**Requirement:**
Check every line of the entries for the string "lathe" and return the ones that contain it.

----------

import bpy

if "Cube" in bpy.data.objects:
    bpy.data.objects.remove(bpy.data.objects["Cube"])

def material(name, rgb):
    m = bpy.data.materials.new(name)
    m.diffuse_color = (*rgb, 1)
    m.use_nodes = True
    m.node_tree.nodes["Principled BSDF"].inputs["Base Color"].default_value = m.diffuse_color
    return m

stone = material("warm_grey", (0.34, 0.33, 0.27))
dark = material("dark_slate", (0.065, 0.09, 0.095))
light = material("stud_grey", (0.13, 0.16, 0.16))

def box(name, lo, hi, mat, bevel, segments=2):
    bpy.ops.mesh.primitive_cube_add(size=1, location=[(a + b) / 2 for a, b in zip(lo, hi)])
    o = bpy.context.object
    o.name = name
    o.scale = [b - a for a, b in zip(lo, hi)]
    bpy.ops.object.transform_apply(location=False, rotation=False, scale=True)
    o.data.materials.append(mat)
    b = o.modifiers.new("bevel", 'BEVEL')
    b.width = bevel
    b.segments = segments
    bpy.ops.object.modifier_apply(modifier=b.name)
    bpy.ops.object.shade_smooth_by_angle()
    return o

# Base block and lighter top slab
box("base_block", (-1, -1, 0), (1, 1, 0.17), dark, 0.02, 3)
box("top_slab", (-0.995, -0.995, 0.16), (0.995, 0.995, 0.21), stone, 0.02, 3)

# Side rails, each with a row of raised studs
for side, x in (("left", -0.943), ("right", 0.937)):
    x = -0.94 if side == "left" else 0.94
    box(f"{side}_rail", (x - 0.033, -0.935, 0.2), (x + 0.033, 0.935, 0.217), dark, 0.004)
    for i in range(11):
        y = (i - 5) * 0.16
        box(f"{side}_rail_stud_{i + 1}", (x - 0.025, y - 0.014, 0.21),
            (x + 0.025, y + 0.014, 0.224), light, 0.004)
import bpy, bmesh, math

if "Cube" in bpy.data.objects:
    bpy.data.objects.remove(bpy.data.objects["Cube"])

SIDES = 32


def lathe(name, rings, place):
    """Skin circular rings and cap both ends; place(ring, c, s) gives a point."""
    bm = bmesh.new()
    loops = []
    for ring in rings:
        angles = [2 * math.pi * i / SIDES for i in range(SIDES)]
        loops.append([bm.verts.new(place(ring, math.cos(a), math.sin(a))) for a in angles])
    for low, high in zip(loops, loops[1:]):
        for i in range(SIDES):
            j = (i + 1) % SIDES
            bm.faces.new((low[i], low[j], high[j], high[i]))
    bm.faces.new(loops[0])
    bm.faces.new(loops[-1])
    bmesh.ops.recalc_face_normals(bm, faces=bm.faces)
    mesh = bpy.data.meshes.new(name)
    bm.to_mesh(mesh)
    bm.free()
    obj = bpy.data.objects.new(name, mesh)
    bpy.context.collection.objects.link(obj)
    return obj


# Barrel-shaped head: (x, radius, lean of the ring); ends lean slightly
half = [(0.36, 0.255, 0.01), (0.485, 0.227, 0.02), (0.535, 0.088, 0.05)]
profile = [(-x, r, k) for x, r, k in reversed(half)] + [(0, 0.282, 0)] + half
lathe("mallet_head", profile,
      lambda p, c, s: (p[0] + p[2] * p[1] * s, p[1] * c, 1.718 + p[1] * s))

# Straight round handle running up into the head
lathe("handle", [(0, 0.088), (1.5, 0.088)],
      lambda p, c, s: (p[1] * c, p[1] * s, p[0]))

----------

**Result for this task:**
def lathe(name, rings, place):
lathe("mallet_head", profile,
lathe("handle", [(0, 0.088), (1.5, 0.088)],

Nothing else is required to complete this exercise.